Two economic forums were held May 20 in Pataskala and Etna Township in an effort to address hurdles and goals for future growth.

Two economic forums were held May 20 in Pataskala and Etna Township in an effort to address hurdles and goals for future growth.

The first forum, hosted by the Pataskala Area Chamber of Commerce, was held in Pataskala in the morning. The second was held in Etna Township in the evening.

Those who attended brought a number of ideas, such as bringing more jobs to Pataskala and Etna and maintaining each community's safety, unity and identity.

"The purpose of the forum was to discuss in particular the connection between work-force development and economic development," said Julie Maurer, administrator of Central Ohio Technical College's Pataskala campus.

Specifically, the idea of the forum, according to Pataskala Area Chamber of Commerce president Bart Weiler, was to "discuss all the differences and narrow them down to specific items and bring in some type of agenda to accomplish things.

"If we bring in one good idea to get from this, I feel it is a success," Weiler said.

He said that although Pataskala's income-tax passage was a good first step, the city must work with other communities and local governments.

Etna Township officials said they believe strengthening their identity would help the township significantly.

"I think Etna lacks an identity right now," said township zoning administrator Chris Harkness, who also serves on Etna's economic-development committee. "A lot of people don't know what Etna is. Signage is a big one, (as well as) working with the post office and mailing issues to get Etna its own postal code."

Others said they think growth lies in marketing the community with competitively waged, high-tech jobs to get the youth to stay in the community instead of commuting or moving altogether.

"It's probably the type of businesses that come that dictates the value that they bring to the community," Harkness said.

Economic-development committee member David Goll said education is key.

"Education is primary. That is one of the first things companies look for in a community," he said, "if they have the quality employees that they are looking for and the educational base to hire from."

Maurer explained COTC's role in the Pataskala community to provide a work-force in the area and give its students both a path and an access to a future career and higher education.

"It brings more jobs, more opportunities for a better quality of life," she said.

Licking County economic-development manager Rob Klinger said communities need to consider developers.

"We have to back up to the basics and use the developer," Klinger said. "They are the ones who put the money in and help create the jobs."

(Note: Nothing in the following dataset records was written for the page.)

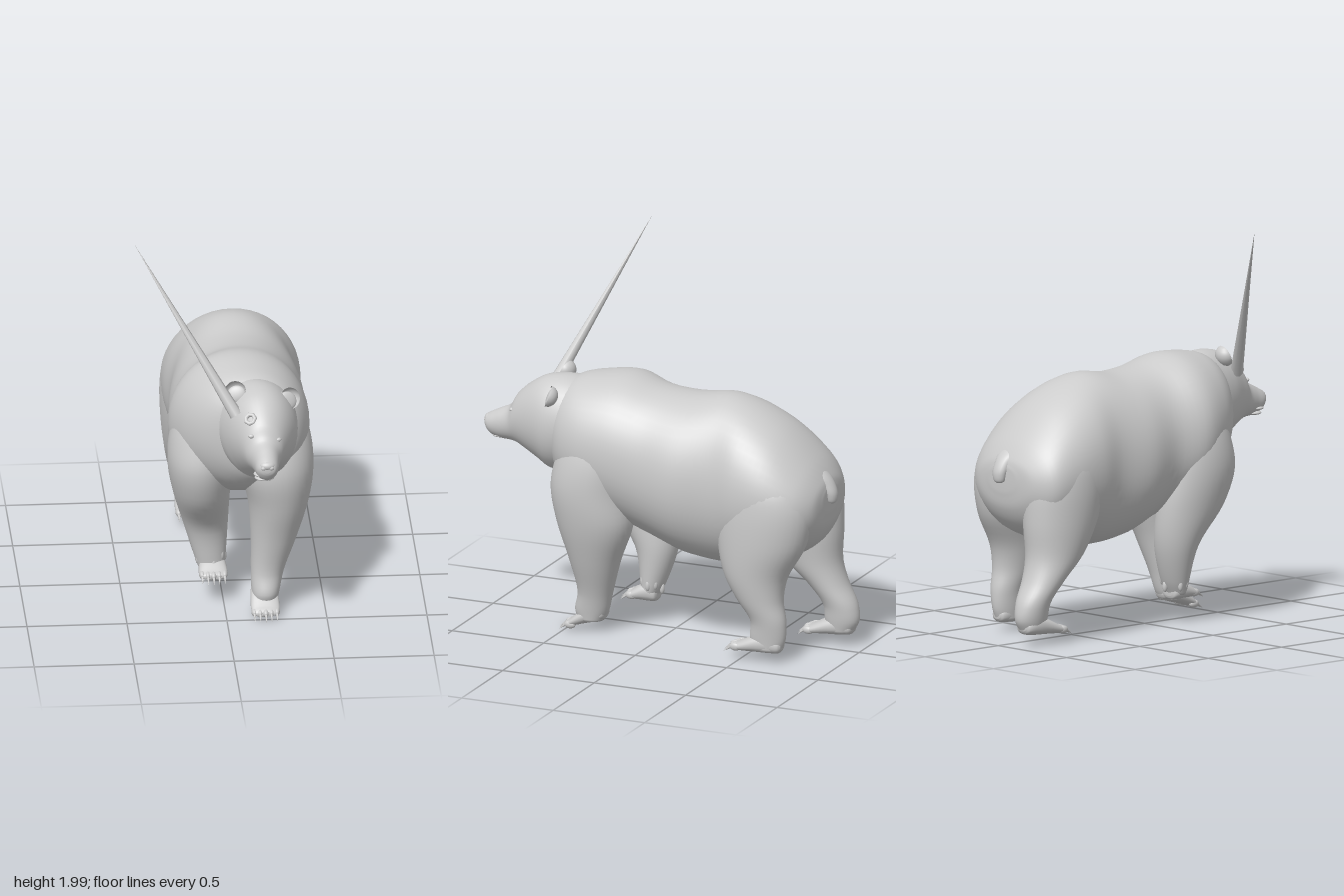
import * as THREE from 'three';

const grey = new THREE.MeshStandardMaterial({ color: 0xcccccc, side: THREE.DoubleSide });

// Smooth skin over oval rings [t, aMin, aMax, bMin, bMax], listed by rising t.
// axis 'z': a = x, b = y.  axis 'y': a = x, b = z.
function loft(name, axis, rings, { steps = 5, sides = 36, power = 1 } = {}) {
  const spline = (k) => new THREE.CatmullRomCurve3(
    rings.map((r) => new THREE.Vector3(r[0], r[k], r[k + 1])), false, 'centripetal');
  const n = (rings.length - 1) * steps;
  const aCurve = spline(1), bCurve = spline(3);
  const pos = [], idx = [];
  const put = (t, a, b) => (axis === 'z' ? pos.push(a, b, t) : pos.push(a, t, b));
  for (let i = 0; i <= n; i++) {
    const p = aCurve.getPoint(i / n), q = bCurve.getPoint(i / n);
    const t = (p.x + q.x) / 2;
    for (let j = 0; j < sides; j++) {
      const u = (j / sides) * Math.PI * 2;
      const c = Math.sign(Math.cos(u)) * Math.abs(Math.cos(u)) ** power;
      const s = Math.sign(Math.sin(u)) * Math.abs(Math.sin(u)) ** power * (axis === 'z' ? 1 : -1);
      put(t, (p.y + p.z) / 2 + c * (p.z - p.y) / 2, (q.y + q.z) / 2 + s * (q.z - q.y) / 2);
    }
  }
  for (let i = 0; i < n; i++) for (let j = 0; j < sides; j++) {
    const k = (j + 1) % sides, a = i * sides + j, b = i * sides + k;
    idx.push(a, b, a + sides, b, b + sides, a + sides);
  }
  // closed ends
  for (const [r, row, flip] of [[rings[0], 0, true], [rings.at(-1), n * sides, false]]) {
    const pole = pos.length / 3;
    put(r[0], (r[1] + r[2]) / 2, (r[3] + r[4]) / 2);
    for (let j = 0; j < sides; j++) {
      const a = row + j, b = row + (j + 1) % sides;
      idx.push(...(flip ? [b, a, pole] : [a, b, pole]));
    }
  }
  const g = new THREE.BufferGeometry();
  g.setAttribute('position', new THREE.Float32BufferAttribute(pos, 3));
  g.setIndex(idx);
  g.computeVertexNormals();
  const mesh = new THREE.Mesh(g, grey);
  mesh.name = name;
  return mesh;
}

function blob(name, [x, y, z], [rx, ry, rz]) {
  const m = new THREE.Mesh(new THREE.SphereGeometry(1, 20, 14), grey);
  m.name = name;
  m.position.set(x, y, z);
  m.scale.set(rx, ry, rz);
  return m;
}

// Cone running from a wide base to a sharp tip
function spike(name, from, to, radius, sides) {
  const a = new THREE.Vector3(...from), d = new THREE.Vector3(...to).sub(a);
  const g = new THREE.ConeGeometry(radius, d.length(), sides, 1);
  g.translate(0, d.length() / 2, 0);
  const m = new THREE.Mesh(g, grey);
  m.name = name;
  m.position.copy(a);
  m.quaternion.setFromUnitVectors(new THREE.Vector3(0, 1, 0), d.normalize());
  return m;
}

// Paw with toes and claws; heelY lifts the sole at the back
function paw(name, x, w, heelZ, toeZ, toeY, heelY, h) {
  const g = new THREE.Group();
  g.name = name;
  const rows = [[0, 0.4, 0.3, 0.8], [0.05, 0.7, 0.08, 1], [0.25, 0.92, 0, 1.35],
    [0.5, 1, 0, 1.15], [0.85, 1, 0, 0.6], [0.97, 0.8, 0.05, 0.45], [1, 0.5, 0.12, 0.3]];
  g.add(loft('sole', 'z', rows.map(([t, s, lo, hi]) => {
    const y = heelY + (toeY - heelY) * t;
    return [heelZ + (toeZ - heelZ) * t, x - w * s / 2, x + w * s / 2, y + lo * h, y + hi * h];
  }), { sides: 24, power: 0.85 }));
  for (let i = -2; i <= 2; i++) {
    const tx = x + i * w * 0.2, tz = toeZ - 0.016 - Math.abs(i) * 0.008;
    g.add(blob('toe', [tx, toeY + 0.022, tz], [w * 0.11, 0.02, 0.03]));
    g.add(spike('claw', [tx, toeY + 0.022, tz + 0.02], [tx, toeY - 0.008, tz + 0.062], 0.008, 8));
  }
  return g;
}

export function createModel() {
  const bear = new THREE.Group();
  bear.name = 'hornedBear';

  bear.add(loft('body', 'z', [
    [-0.89, 0, 0.18, 0.77, 0.89],
    [-0.87, -0.12, 0.29, 0.67, 0.945],
    [-0.8, -0.22, 0.38, 0.57, 1.045],
    [-0.66, -0.25, 0.435, 0.5, 1.18],
    [-0.5, -0.25, 0.44, 0.46, 1.27],
    [-0.35, -0.225, 0.41, 0.44, 1.31],
    [-0.15, -0.245, 0.435, 0.465, 1.29],
    [0.03, -0.225, 0.42, 0.53, 1.305],
    [0.2, -0.275, 0.43, 0.59, 1.348],
    [0.36, -0.225, 0.42, 0.66, 1.338],
    [0.46, -0.155, 0.39, 0.72, 1.318],
    [0.52, -0.085, 0.35, 0.78, 1.28],
    [0.56, 0, 0.29, 0.84, 1.22],
    [0.59, 0.08, 0.23, 0.94, 1.12],
  ], { sides: 48, power: 0.96 }));

  // Head, turned a little to its left
  const head = new THREE.Group();
  head.name = 'head';
  bear.add(head);
  head.add(loft('skull', 'z', [
    [0.36, -0.12, 0.33, 0.93, 1.28],
    [0.44, -0.09, 0.35, 0.87, 1.305],
    [0.52, -0.05, 0.352, 0.825, 1.317],
    [0.59, -0.025, 0.345, 0.825, 1.312],
    [0.65, 0, 0.325, 0.86, 1.295],
    [0.72, 0.035, 0.295, 0.9, 1.25],
    [0.78, 0.065, 0.265, 0.93, 1.195],
    [0.82, 0.09, 0.245, 0.94, 1.13],
    [0.88, 0.108, 0.233, 0.945, 1.1],
    [0.93, 0.117, 0.223, 0.962, 1.075],
    [0.952, 0.13, 0.21, 0.99, 1.06],
    [0.96, 0.155, 0.185, 1.01, 1.04],
  ], { sides: 40 }));
  head.add(blob('nose', [0.17, 1.043, 0.937], [0.04, 0.024, 0.028]));
  for (const s of [-1, 1]) {
    head.add(blob('nostril', [0.17 + s * 0.02, 1.035, 0.954], [0.013, 0.011, 0.01]));
    head.add(blob('eye', [0.168 + s * 0.067, 1.13 - s * 0.011, 0.791], [0.016, 0.011, 0.012]));
  }
  head.add(blob('upperLip', [0.16, 0.982, 0.895], [0.056, 0.013, 0.045]));
  head.add(blob('lowerLip', [0.16, 0.958, 0.885], [0.05, 0.012, 0.042]));

  // Cupped ears
  for (const [x, y, z, tilt] of [[0.035, 1.295, 0.585, 0.3], [0.312, 1.24, 0.56, -0.65]]) {
    const ear = new THREE.Group();
    ear.name = 'ear';
    ear.position.set(x, y, z);
    ear.rotation.set(-0.4, tilt * -0.6, tilt);
    const cup = new THREE.Mesh(new THREE.SphereGeometry(1, 20, 10, Math.PI, Math.PI), grey);
    cup.name = 'earCup';
    cup.scale.set(0.055, 0.053, 0.05);
    const hollow = blob('earHollow', [0, -0.012, -0.01], [0.048, 0.042, 0.014]);
    ear.add(cup, hollow);
    head.add(ear);
  }

  // Long horn and the small crater beside it
  head.add(spike('horn', [0.035, 1.2, 0.66], [-0.45, 2, 0.33], 0.033, 7));
  const crater = new THREE.Mesh(new THREE.TorusGeometry(0.024, 0.011, 8, 7), grey);
  crater.name = 'foreheadCrater';
  crater.position.set(0.1, 1.212, 0.74);
  crater.rotation.set(-0.7, -0.35, 0);
  head.add(crater);

  // Legs: rings rise from the ankle and fade into the body
  bear.add(loft('leftFrontLeg', 'y', [
    [0.07, 0.14, 0.262, 0.305, 0.44],
    [0.12, 0.132, 0.272, 0.28, 0.455],
    [0.22, 0.13, 0.295, 0.255, 0.435],
    [0.4, 0.13, 0.36, 0.2, 0.465],
    [0.6, 0.115, 0.42, 0.125, 0.52],
    [0.78, 0.07, 0.443, 0.13, 0.553],
    [0.92, 0.07, 0.435, 0.12, 0.53],
    [1.05, 0.08, 0.4, 0.12, 0.48],
    [1.16, 0.1, 0.345, 0.14, 0.42],
    [1.25, 0.15, 0.27, 0.2, 0.35],
  ], { power: 0.95 }));
  bear.add(paw('leftFrontPaw', 0.195, 0.14, 0.29, 0.5, 0.018, 0.075, 0.075));

  bear.add(loft('rightFrontLeg', 'y', [
    [0.15, -0.115, 0.01, 0.12, 0.21],
    [0.22, -0.14, 0.018, 0.085, 0.215],
    [0.4, -0.195, 0.03, 0.03, 0.25],
    [0.6, -0.25, 0.035, 0.02, 0.4],
    [0.78, -0.28, 0.05, 0.04, 0.46],
    [0.92, -0.272, 0.06, 0.06, 0.44],
    [1.05, -0.235, 0.05, 0.08, 0.4],
    [1.16, -0.18, 0.03, 0.11, 0.36],
    [1.25, -0.1, 0.0, 0.17, 0.3],
  ]));
  bear.add(paw('rightFrontPaw', -0.05, 0.14, 0.115, 0.275, 0.13, 0.12, 0.075));
  // Ragged band of skin round the right wrist
  for (let i = 0; i < 9; i++) {
    const a = (i / 9) * Math.PI * 2;
    bear.add(blob('wristTuft', [-0.058 + 0.068 * Math.cos(a), 0.215 + 0.025 * Math.sin(i * 2.4),
      0.15 + 0.054 * Math.sin(a)], [0.013, 0.03, 0.013]));
  }

  bear.add(loft('leftHindLeg', 'y', [
    [0.07, 0.258, 0.362, -0.715, -0.56],
    [0.13, 0.25, 0.37, -0.735, -0.545],
    [0.22, 0.24, 0.385, -0.738, -0.55],
    [0.33, 0.21, 0.41, -0.72, -0.475],
    [0.45, 0.17, 0.43, -0.74, -0.405],
    [0.62, 0.12, 0.447, -0.83, -0.365],
    [0.8, 0.1, 0.447, -0.86, -0.36],
    [0.92, 0.12, 0.427, -0.82, -0.38],
    [1.01, 0.15, 0.375, -0.74, -0.43],
    [1.07, 0.2, 0.3, -0.65, -0.52],
  ]));
  bear.add(paw('leftHindPaw', 0.31, 0.12, -0.72, -0.45, 0.055, 0.055, 0.075));

  bear.add(loft('rightHindLeg', 'y', [
    [0.08, -0.15, -0.04, -0.925, -0.79],
    [0.14, -0.168, -0.027, -0.955, -0.775],
    [0.22, -0.185, -0.015, -0.945, -0.765],
    [0.33, -0.21, 0.01, -0.89, -0.68],
    [0.45, -0.23, 0.04, -0.86, -0.55],
    [0.62, -0.25, 0.07, -0.868, -0.45],
    [0.8, -0.257, 0.08, -0.86, -0.4],
    [0.92, -0.242, 0.07, -0.82, -0.4],
    [1.01, -0.19, 0.04, -0.74, -0.44],
    [1.07, -0.11, -0.01, -0.65, -0.52],
  ]));
  bear.add(paw('rightHindPaw', -0.1, 0.14, -0.93, -0.67, 0.055, 0.065, 0.075));

  // Stubby tail growing out of the rump
  bear.add(loft('tail', 'y', [
    [0.81, 0.085, 0.115, -0.91, -0.89],
    [0.82, 0.07, 0.13, -0.922, -0.875],
    [0.86, 0.06, 0.142, -0.926, -0.86],
    [0.91, 0.05, 0.15, -0.908, -0.82],
    [0.95, 0.04, 0.16, -0.878, -0.78],
    [0.99, 0.07, 0.135, -0.83, -0.74],
  ], { sides: 20 }));

  return bear;
}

Etna and Pataskala officials said they also believe their citizens are at the heart of any solution.

Klinger agreed.

"They have great citizens, a great work-force and great opportunity," he said. "They just have to figure out how to put it all together and evolve."